A journey of friendship, love, grief and forgiveness.
A decent spy thriller set against the backdrop of Japanese occupied Korea in the 1920s. At times I found it a little difficult to follow the intricacies of the plot, I think as a result of my own lack of knowledge about the time and context in which it was set.
This is a piece of theatre. You could be forgiven for thinking you were watching a National Theatre Live screening. It’s probably a result of the relatively fixed staging – I can only recall a couple of scenes that weren’t either in the house or the yard.
Since The Passion of the Christ I have come to expect to be challenged by films directed by Mel Gibson. The first half of Hacksaw Ridge lulled me into a false sense of security. We see Desmond Doss tackling the challenges of a childhood with a drunk for a dad, growing into an upstanding member of the community and falling in love. It was hard not to get swept away in the romance of it but I knew war was coming.
I’ve been putting off watching The Grand Budapest Hotel since its release. Wes Anderson’s films intrigue me but it is rare that I enjoy them. Sometimes I wonder if I just don’t ‘get’ him.
If you asked me if I’d like to see a film about Brian Wilson and the Beach Boys, I’d have said ‘not likely’. Then I saw the trailer and it intrigued me. I like Paul Dano. I like Elizabeth Banks. And I was keen to see what has become of John Cusack. Just before arriving at the cinema, I almost changed my mind and went to see something else. I’m so glad I didn’t.

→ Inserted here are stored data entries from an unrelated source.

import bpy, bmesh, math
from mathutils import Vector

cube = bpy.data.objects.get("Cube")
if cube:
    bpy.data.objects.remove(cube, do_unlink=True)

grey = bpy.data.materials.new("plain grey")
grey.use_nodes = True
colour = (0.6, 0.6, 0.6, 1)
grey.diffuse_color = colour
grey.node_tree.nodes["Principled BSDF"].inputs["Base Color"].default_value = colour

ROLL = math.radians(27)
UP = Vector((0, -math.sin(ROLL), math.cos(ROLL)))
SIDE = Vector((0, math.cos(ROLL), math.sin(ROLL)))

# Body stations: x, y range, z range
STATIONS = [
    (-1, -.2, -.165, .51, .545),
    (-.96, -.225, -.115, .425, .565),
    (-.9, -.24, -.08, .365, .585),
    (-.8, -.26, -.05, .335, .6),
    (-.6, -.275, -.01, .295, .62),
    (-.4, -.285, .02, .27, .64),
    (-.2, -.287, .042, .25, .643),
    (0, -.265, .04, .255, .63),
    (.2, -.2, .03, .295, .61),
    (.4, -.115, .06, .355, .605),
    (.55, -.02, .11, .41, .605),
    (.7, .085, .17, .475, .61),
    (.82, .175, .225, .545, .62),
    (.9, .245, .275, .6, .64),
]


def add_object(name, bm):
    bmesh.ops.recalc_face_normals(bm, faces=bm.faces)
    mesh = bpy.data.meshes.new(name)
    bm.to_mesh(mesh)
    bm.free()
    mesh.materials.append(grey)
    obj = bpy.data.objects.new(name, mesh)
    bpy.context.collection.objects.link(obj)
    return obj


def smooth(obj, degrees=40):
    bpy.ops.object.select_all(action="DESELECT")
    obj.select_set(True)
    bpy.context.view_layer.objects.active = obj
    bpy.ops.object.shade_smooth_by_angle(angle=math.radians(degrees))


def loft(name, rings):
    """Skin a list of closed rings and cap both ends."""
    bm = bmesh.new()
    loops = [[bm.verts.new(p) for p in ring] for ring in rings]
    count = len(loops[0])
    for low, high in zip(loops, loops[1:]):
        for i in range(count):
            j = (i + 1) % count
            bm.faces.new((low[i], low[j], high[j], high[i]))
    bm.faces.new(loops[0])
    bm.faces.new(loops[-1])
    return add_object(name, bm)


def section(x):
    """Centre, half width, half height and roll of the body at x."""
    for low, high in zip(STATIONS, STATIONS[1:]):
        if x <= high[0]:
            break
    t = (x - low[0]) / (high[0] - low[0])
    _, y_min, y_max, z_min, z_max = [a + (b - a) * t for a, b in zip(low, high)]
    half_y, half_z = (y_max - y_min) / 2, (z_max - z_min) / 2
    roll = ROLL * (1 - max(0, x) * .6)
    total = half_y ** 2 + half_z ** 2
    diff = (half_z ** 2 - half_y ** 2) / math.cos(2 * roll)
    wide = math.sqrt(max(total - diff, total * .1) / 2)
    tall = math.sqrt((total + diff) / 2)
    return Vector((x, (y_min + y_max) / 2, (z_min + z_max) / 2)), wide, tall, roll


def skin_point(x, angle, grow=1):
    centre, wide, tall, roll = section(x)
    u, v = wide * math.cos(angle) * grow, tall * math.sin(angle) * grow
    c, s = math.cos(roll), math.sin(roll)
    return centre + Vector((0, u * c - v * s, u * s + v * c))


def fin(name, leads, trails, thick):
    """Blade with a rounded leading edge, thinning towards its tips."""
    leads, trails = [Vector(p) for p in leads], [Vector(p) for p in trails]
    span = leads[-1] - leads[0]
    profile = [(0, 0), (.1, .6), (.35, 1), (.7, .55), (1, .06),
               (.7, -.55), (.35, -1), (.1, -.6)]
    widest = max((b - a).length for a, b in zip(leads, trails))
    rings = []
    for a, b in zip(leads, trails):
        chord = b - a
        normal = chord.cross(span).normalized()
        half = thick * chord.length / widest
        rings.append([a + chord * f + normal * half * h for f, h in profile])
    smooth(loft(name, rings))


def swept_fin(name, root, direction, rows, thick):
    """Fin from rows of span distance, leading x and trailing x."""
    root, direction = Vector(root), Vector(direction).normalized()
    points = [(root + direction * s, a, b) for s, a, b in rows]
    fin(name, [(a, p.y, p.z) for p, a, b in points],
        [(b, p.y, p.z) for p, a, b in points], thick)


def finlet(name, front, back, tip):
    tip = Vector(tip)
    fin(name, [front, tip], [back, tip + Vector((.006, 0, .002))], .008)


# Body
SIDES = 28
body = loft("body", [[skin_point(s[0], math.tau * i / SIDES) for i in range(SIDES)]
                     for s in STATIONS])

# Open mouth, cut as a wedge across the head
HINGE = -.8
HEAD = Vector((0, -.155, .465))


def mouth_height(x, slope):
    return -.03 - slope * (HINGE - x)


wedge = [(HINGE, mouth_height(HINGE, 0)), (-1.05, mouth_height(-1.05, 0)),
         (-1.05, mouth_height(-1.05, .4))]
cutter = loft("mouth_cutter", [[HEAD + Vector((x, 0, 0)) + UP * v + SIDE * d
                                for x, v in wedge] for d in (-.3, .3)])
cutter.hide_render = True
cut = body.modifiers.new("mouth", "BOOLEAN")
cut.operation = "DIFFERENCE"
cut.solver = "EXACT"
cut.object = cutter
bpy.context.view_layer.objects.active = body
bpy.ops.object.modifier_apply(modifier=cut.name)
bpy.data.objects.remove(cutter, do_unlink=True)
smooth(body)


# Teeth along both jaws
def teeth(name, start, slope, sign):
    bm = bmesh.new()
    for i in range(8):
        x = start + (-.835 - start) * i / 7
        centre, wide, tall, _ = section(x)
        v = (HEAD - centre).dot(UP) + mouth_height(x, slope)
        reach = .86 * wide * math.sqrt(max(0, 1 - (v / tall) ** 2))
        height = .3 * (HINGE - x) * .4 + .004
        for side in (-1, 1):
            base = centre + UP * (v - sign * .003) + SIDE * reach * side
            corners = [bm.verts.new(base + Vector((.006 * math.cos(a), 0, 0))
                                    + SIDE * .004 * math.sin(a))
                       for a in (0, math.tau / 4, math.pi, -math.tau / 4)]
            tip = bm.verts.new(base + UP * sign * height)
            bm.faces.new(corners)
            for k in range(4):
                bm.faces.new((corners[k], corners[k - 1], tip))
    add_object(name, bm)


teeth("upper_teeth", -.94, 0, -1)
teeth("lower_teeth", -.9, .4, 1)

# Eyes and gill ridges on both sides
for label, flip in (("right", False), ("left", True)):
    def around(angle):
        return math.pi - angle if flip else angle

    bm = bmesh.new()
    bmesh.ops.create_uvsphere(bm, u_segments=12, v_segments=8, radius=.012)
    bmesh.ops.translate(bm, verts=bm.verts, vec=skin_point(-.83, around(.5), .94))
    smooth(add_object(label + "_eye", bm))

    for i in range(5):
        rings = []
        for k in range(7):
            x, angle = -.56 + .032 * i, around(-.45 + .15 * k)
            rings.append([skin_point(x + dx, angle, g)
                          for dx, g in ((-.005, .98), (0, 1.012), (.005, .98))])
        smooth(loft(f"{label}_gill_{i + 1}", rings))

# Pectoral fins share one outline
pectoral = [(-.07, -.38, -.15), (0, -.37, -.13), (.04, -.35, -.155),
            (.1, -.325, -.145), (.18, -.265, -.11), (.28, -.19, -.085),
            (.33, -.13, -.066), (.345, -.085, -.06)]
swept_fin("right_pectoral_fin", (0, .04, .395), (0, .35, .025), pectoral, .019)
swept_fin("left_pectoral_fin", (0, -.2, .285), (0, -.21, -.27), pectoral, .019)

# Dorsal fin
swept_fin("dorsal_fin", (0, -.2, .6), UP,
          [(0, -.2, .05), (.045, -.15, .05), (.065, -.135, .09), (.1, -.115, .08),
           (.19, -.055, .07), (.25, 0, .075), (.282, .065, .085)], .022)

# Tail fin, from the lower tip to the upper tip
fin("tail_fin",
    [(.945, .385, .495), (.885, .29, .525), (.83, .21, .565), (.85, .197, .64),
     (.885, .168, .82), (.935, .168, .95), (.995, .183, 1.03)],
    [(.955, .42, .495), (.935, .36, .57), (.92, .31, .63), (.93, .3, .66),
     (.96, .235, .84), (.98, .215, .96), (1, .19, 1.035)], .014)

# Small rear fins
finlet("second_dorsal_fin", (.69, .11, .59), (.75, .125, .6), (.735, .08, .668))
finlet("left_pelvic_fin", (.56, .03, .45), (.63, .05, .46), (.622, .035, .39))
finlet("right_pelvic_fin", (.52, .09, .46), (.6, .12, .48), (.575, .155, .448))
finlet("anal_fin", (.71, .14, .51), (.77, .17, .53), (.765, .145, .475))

It doesn’t matter if you’re not a fan of the Beach Boys. The band, and their popularity and success, are kept largely in the background. If you’re a fan of music, of any kind, I’d encourage you to see this.
There’s a stand-out performance in each of the two threads of the story. In the early years it’s Dano – outwardly measured and inwardly chaotic. In the later years it’s Banks – whose facial expressions and body language convey such a range of emotions.
The film is as much about music and the process of making it as it is about the highs and lows in the life of Brian Wilson. It’s about creativity. And perhaps what’s best is it almost doesn’t feel like a biopic.